__EXERCISE OBJECTIVE__
Among the entries below, count the lines holding the string "plate". Respond with the number alone.
#### DATA FOR PROCESSING
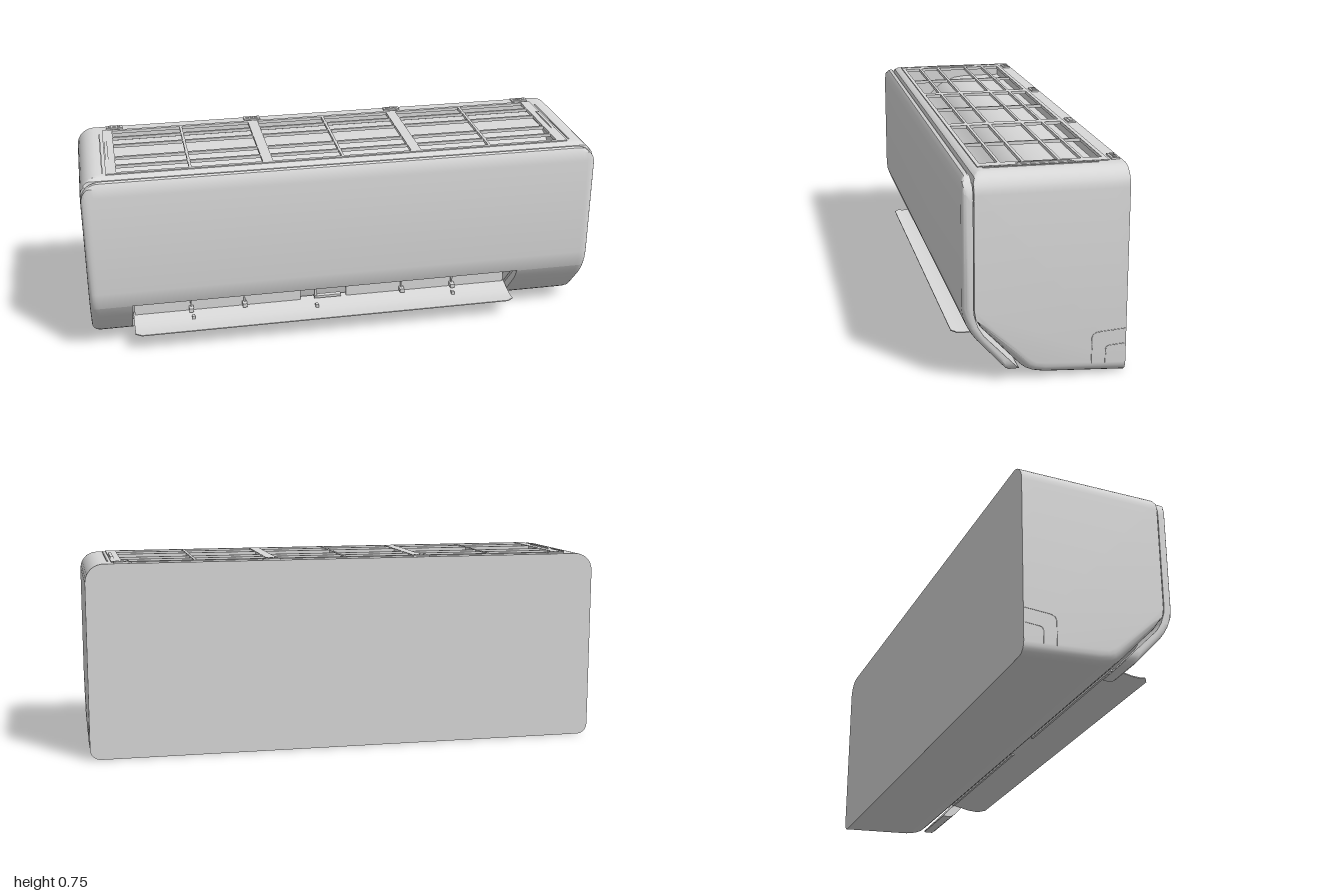
import * as THREE from 'three';
import { toCreasedNormals } from 'three/addons/utils/BufferGeometryUtils.js';

const V2 = (p) => new THREE.Vector2(p[0], p[1]);

// How far a rounded corner of radius r pulls the outline in at a given x
function drop(x, r) {
  const a = Math.abs(x) - (1 - r);
  return a > 0 ? r - Math.sqrt(Math.max(0, r * r - a * a)) : 0;
}

// Sweeps a closed [z, y] loop along x, with optional bending, gaps and end caps
function loft(xs, loop, bend = (x, p) => p, skip = () => false) {
  const pos = [];
  const rows = xs.map((x) => loop.map((p, j) => bend(x, p, j)));
  const n = loop.length;
  const put = (i, j) => pos.push(xs[i], rows[i][j % n][1], rows[i][j % n][0]);
  for (let i = 0; i + 1 < xs.length; i++) {
    for (let j = 0; j < n; j++) {
      if (skip((xs[i] + xs[i + 1]) / 2, j)) continue;
      put(i, j); put(i, j + 1); put(i + 1, j + 1);
      put(i, j); put(i + 1, j + 1); put(i + 1, j);
    }
  }
  for (const i of [0, xs.length - 1]) {
    const row = rows[i];
    for (const [a, b, c] of THREE.ShapeUtils.triangulateShape(row.map(V2), [])) {
      const ccw = V2(row[b]).sub(V2(row[a])).cross(V2(row[c]).sub(V2(row[a]))) > 0;
      const order = ccw === (i === 0) ? [a, b, c] : [a, c, b];
      order.forEach((q) => put(i, q));
    }
  }
  const g = new THREE.BufferGeometry();
  g.setAttribute('position', new THREE.Float32BufferAttribute(pos, 3));
  return toCreasedNormals(g, 0.6);
}

export function createModel() {
  const model = new THREE.Group();
  const plastic = new THREE.MeshStandardMaterial({ color: 0xd9d9d9, side: THREE.DoubleSide });
  plastic.name = 'light grey plastic';
  const add = (name, geo, x = 0, y = 0, z = 0) => {
    const m = new THREE.Mesh(geo, plastic);
    m.name = name;
    m.position.set(x, y, z);
    model.add(m);
  };
  const box = (name, w, h, d, x, y, z) => add(name, new THREE.BoxGeometry(w, h, d), x, y, z);

  const ends = [0.92, 0.935, 0.95, 0.965, 0.975, 0.985, 0.993, 0.998, 1];
  const minusEnds = ends.map((x) => -x).reverse();
  const outL = -0.84, outR = 0.71; // air outlet limits

  // Body: convex profile, rounded along the long top and bottom edges at the ends
  const body = [
    [-0.287, 0.742], [-0.235, 0.742], [0.21, 0.742], [0.228, 0.739], [0.241, 0.729], [0.247, 0.71],
    [0.247, 0.27], [0.241, 0.235], [0.222, 0.2], [0.085, 0.055], [0.065, 0.038], [0.04, 0.027],
    [0, 0.019], [-0.287, 0.002],
  ];
  const bodyBend = (x, p, j) => {
    if (j < 6) return [p[0], Math.min(p[1], 0.742 - drop(x, 0.07))];
    if (j < 8) return p;
    const a = body[j - 1], b = body[Math.min(j + 1, body.length - 1)];
    const len = Math.hypot(b[0] - a[0], b[1] - a[1]);
    const d = drop(x, 0.04) * (j === 8 ? 0.5 : 1);
    const dz = j === body.length - 1 ? 0 : d * (b[1] - a[1]) / len;
    return [p[0] + dz, p[1] - d * (b[0] - a[0]) / len];
  };
  add('body', loft([...minusEnds, -0.89, outL, outR, 0.89, ...ends], body, bodyBend,
    (x, j) => (j === 1 && Math.abs(x) < 0.89) || (j === 8 && x > outL && x < outR)));

  // Intake well with the curved filter surface below the grille
  const well = [
    [-0.235, 0.742], [-0.235, 0.7], [-0.08, 0.7], [-0.03, 0.694], [0.02, 0.676], [0.05, 0.655],
    [0.09, 0.615], [0.135, 0.59], [0.21, 0.585], [0.21, 0.742],
  ];
  add('intakeFilter', loft([-0.89, 0.89], well, undefined, (x, j) => j === 9));

  // Intake grille: plate with three groups of windows
  const rect = (P, x0, x1, z0, z1) => new P([[x0, z0], [x1, z0], [x1, z1], [x0, z1]].map(V2));
  const plate = rect(THREE.Shape, -0.9, 0.9, -0.24, 0.217);
  const rows = [[-0.225, -0.161], [-0.151, -0.08], [-0.07, 0.046], [0.057, 0.13], [0.14, 0.203]];
  for (const [a, b] of [[-0.86, -0.31], [-0.27, 0.27], [0.31, 0.86]]) {
    const m = (a + b) / 2;
    for (const [z0, z1] of rows) {
      plate.holes.push(rect(THREE.Path, a, m - 0.005, z0, z1), rect(THREE.Path, m + 0.005, b, z0, z1));
    }
  }
  const grille = new THREE.ExtrudeGeometry(plate, { depth: 0.012, bevelEnabled: false });
  add('intakeGrille', grille.rotateX(Math.PI / 2), 0, 0.745, 0);

  // Low rails beside the grille and the four rear mounting clips
  const rail = [[-0.13, 0.742], [-0.1, 0.75], [0.07, 0.75], [0.1, 0.742]];
  for (const s of [-1, 1]) {
    add('grilleRail', loft([s * 0.89 - 0.006, s * 0.89 + 0.006], rail));
    box('grilleSideRib', 0.005, 0.006, 0.4, s * 0.912, 0.742, 0);
  }
  for (const x of [-0.85, -0.29, 0.3, 0.86]) {
    box('mountingClip', 0.066, 0.008, 0.03, x, 0.744, -0.265);
    for (const k of [-1, 0, 1]) box('clipTooth', 0.012, 0.004, 0.014, x + k * 0.018, 0.749, -0.265);
  }

  // Front panel: full-width upper part and two lower cheeks beside the outlet
  const panelBend = (first, last) => (x, p, j) => {
    const rise = Math.max(0, 0.033 + drop(x, 0.05) - p[1]);
    const z = p[0] + 0.93 * rise - (j >= first && j <= last ? drop(x, 0.025) : 0);
    return [z, Math.min(p[1] + rise, 0.735 - drop(x, 0.08))];
  };
  const upper = [
    [0.25, 0.71], [0.252, 0.727], [0.26, 0.735], [0.272, 0.731], [0.282, 0.715], [0.287, 0.68],
    [0.287, 0.28], [0.283, 0.245], [0.27, 0.21], [0.234, 0.21], [0.247, 0.25], [0.25, 0.28],
  ];
  const lower = [
    [0.234, 0.21], [0.27, 0.21], [0.255, 0.183], [0.235, 0.156], [0.138, 0.049], [0.122, 0.037],
    [0.105, 0.033], [0.083, 0.035], [0.09, 0.046], [0.215, 0.178],
  ];
  add('frontPanel', loft([...minusEnds, ...ends], upper, panelBend(3, 8)));
  add('rightPanelCheek', loft([...minusEnds, outL], lower, panelBend(1, 5)));
  add('leftPanelCheek', loft([outR, ...ends], lower, panelBend(1, 5)));

  // Air outlet recess with louvres and pivots
  const duct = [[0.222, 0.2], [0.13, 0.2], [0.105, 0.16], [0.1, 0.075], [0.085, 0.055]];
  add('outletDuct', loft([outL, outR], duct, undefined, (x, j) => j === 4));
  for (const [a, b] of [[-0.83, -0.16], [0.03, 0.7]]) {
    box('innerLouvre', b - a, 0.08, 0.008, (a + b) / 2, 0.122, 0.125);
  }
  for (const x of [-0.605, -0.39, 0.26, 0.475]) {
    box('louvrePin', 0.006, 0.05, 0.012, x, 0.13, 0.134);
    box('louvrePivot', 0.018, 0.016, 0.03, x, 0.105, 0.145);
  }
  box('louvreMotor', 0.026, 0.05, 0.03, -0.105, 0.185, 0.14);
  box('louvreLever', 0.01, 0.06, 0.012, -0.1, 0.135, 0.14);
  box('louvreLink', 0.11, 0.01, 0.02, -0.05, 0.108, 0.14);

  // Open air flap: thin curved blade with cut-back front corners
  const flap = [
    [0.11, 0.096], [0.17, 0.083], [0.2, 0.077], [0.235, 0.075], [0.273, 0.078],
    [0.273, 0.074], [0.235, 0.071], [0.2, 0.073], [0.17, 0.079], [0.11, 0.092],
  ];
  add('airFlap', loft([outL + 0.005, outL + 0.03, outR - 0.03, outR - 0.005], flap,
    (x, p) => [Math.min(p[0], x < outL + 0.02 || x > outR - 0.02 ? 0.255 : 1), p[1]]));
  for (const x of [-0.6, -0.1, 0.47]) box('flapHinge', 0.012, 0.014, 0.016, x, 0.086, 0.178);

  // Knock-out outlines for the pipes on both sides
  const knockouts = [
    [[-0.165, 0.045], [-0.165, 0.14], [-0.17, 0.153], [-0.185, 0.16], [-0.283, 0.167]],
    [[-0.214, 0.045], [-0.214, 0.095], [-0.218, 0.104], [-0.228, 0.108], [-0.283, 0.112]],
  ];
  for (const s of [-1, 1]) {
    for (const line of knockouts) {
      const path = new THREE.CurvePath();
      const pts = line.map(([z, y]) => new THREE.Vector3(s * 0.999, y, z));
      for (let i = 1; i < pts.length; i++) path.add(new THREE.LineCurve3(pts[i - 1], pts[i]));
      add('pipeKnockout', new THREE.TubeGeometry(path, 40, 0.0022, 6));
    }
  }
  return model;
}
########
__RESPONSE BELOW__
4